* **PROBLEM TO SOLVE**
Your answer should consist of every line in the records that holds "Vector".

* **SOURCE RECORDS**
::::

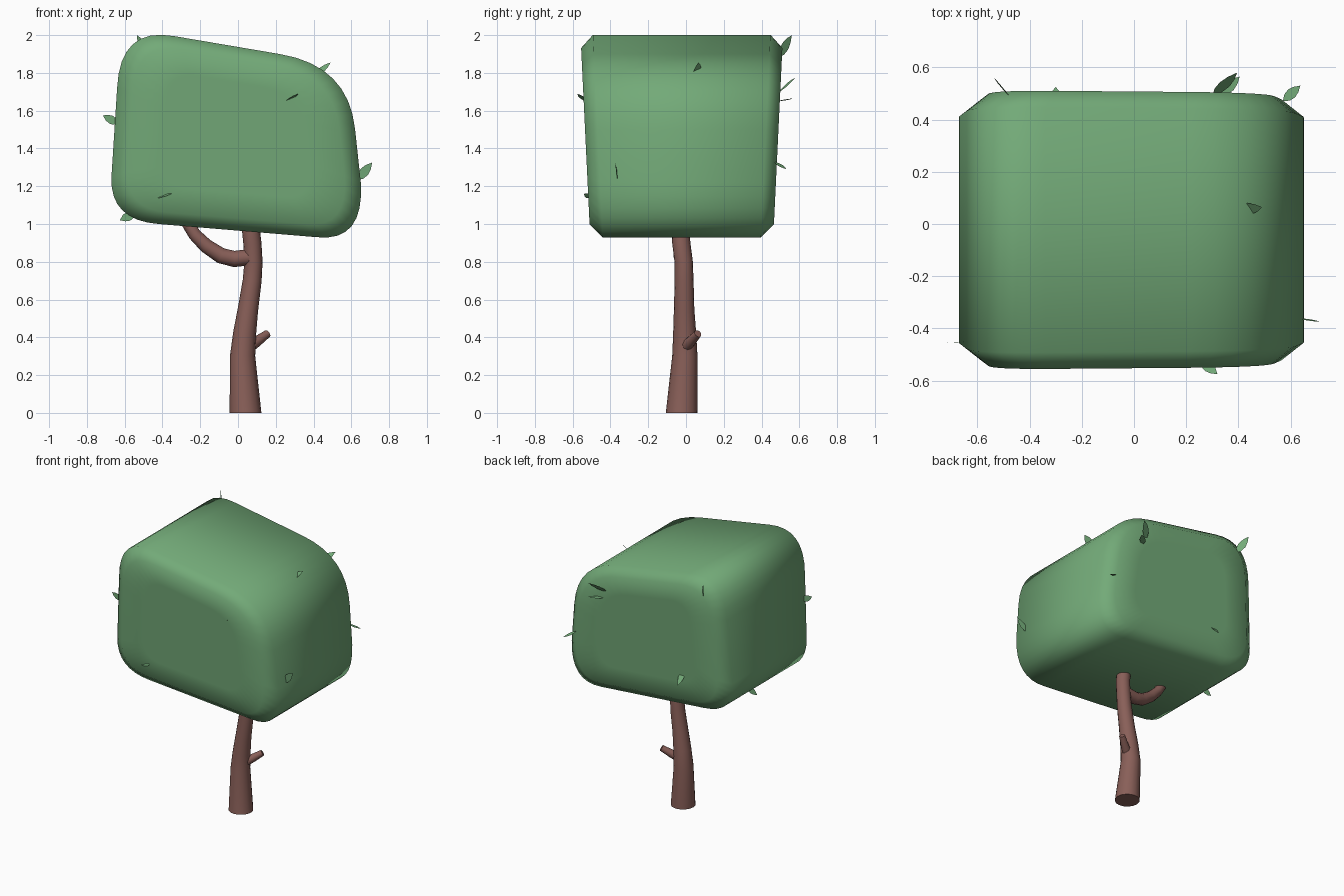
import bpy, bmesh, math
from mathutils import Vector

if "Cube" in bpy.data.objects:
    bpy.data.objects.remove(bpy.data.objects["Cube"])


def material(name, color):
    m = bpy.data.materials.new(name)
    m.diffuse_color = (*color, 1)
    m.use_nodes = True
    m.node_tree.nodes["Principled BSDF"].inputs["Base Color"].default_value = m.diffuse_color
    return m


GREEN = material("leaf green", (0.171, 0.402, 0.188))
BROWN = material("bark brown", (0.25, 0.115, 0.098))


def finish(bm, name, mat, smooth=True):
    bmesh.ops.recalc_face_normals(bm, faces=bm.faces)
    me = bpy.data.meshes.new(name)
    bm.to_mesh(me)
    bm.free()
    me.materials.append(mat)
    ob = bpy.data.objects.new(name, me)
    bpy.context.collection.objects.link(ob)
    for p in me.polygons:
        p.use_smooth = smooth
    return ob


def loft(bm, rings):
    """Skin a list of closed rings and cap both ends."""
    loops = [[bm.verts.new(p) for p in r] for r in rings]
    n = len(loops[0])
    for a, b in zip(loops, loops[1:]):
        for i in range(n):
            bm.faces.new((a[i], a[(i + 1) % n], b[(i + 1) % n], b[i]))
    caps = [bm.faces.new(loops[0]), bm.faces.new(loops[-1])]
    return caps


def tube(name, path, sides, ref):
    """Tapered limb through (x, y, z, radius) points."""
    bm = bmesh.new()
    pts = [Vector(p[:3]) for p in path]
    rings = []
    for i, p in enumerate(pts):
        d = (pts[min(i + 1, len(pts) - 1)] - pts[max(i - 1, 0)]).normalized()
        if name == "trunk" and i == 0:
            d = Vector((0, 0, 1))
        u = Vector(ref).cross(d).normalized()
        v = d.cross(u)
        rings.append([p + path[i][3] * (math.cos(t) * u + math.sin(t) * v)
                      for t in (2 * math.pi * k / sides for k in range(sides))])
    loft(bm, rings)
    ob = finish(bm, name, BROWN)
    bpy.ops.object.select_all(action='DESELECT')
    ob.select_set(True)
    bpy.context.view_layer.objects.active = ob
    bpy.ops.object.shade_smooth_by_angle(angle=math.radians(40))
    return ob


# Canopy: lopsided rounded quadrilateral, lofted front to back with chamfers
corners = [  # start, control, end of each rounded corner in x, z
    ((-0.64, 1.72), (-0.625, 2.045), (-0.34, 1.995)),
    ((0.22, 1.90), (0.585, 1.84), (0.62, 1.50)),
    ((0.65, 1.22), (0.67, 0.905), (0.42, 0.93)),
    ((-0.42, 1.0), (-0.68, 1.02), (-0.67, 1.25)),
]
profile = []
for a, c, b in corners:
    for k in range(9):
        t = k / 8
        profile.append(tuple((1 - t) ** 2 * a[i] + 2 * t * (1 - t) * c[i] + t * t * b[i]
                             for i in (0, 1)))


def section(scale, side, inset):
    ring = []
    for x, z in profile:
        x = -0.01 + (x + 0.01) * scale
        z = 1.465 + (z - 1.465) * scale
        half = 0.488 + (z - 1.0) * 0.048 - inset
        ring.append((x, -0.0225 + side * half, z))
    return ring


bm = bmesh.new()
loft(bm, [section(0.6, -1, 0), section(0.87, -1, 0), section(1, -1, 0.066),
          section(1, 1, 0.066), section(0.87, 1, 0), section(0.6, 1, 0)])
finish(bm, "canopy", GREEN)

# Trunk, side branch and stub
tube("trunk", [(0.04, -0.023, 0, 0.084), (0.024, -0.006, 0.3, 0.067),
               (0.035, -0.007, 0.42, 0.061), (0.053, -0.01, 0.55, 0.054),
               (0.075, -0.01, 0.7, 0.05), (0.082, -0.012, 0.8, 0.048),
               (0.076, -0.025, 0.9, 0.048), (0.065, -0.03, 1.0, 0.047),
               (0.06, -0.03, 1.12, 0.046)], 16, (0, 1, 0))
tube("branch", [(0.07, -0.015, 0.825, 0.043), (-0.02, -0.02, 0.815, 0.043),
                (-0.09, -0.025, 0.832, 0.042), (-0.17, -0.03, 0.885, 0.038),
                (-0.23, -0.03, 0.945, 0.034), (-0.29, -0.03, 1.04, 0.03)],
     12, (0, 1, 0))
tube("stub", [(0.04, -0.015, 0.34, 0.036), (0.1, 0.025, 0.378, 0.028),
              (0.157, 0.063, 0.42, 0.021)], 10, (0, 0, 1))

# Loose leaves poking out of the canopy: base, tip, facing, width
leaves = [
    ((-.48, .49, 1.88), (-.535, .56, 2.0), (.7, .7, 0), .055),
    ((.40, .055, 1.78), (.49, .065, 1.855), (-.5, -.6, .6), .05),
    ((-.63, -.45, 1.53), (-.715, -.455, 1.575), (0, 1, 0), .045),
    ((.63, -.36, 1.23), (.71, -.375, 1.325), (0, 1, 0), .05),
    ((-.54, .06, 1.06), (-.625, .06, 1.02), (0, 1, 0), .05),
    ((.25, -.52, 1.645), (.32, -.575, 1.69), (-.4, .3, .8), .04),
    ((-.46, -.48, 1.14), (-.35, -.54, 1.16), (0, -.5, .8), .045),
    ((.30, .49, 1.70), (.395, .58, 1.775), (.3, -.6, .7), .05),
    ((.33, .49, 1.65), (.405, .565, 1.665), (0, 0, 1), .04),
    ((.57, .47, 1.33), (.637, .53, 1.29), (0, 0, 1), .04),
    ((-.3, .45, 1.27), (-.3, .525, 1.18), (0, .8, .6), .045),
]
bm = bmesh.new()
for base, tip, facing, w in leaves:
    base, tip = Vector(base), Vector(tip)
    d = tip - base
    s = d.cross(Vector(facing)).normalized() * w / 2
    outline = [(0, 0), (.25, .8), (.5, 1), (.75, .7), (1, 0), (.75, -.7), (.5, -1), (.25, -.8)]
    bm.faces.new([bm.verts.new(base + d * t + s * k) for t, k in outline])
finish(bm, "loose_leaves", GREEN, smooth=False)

::::

* **ANSWER TO THE PROBLEM**
from mathutils import Vector
    pts = [Vector(p[:3]) for p in path]
            d = Vector((0, 0, 1))
        u = Vector(ref).cross(d).normalized()
    base, tip = Vector(base), Vector(tip)
    s = d.cross(Vector(facing)).normalized() * w / 2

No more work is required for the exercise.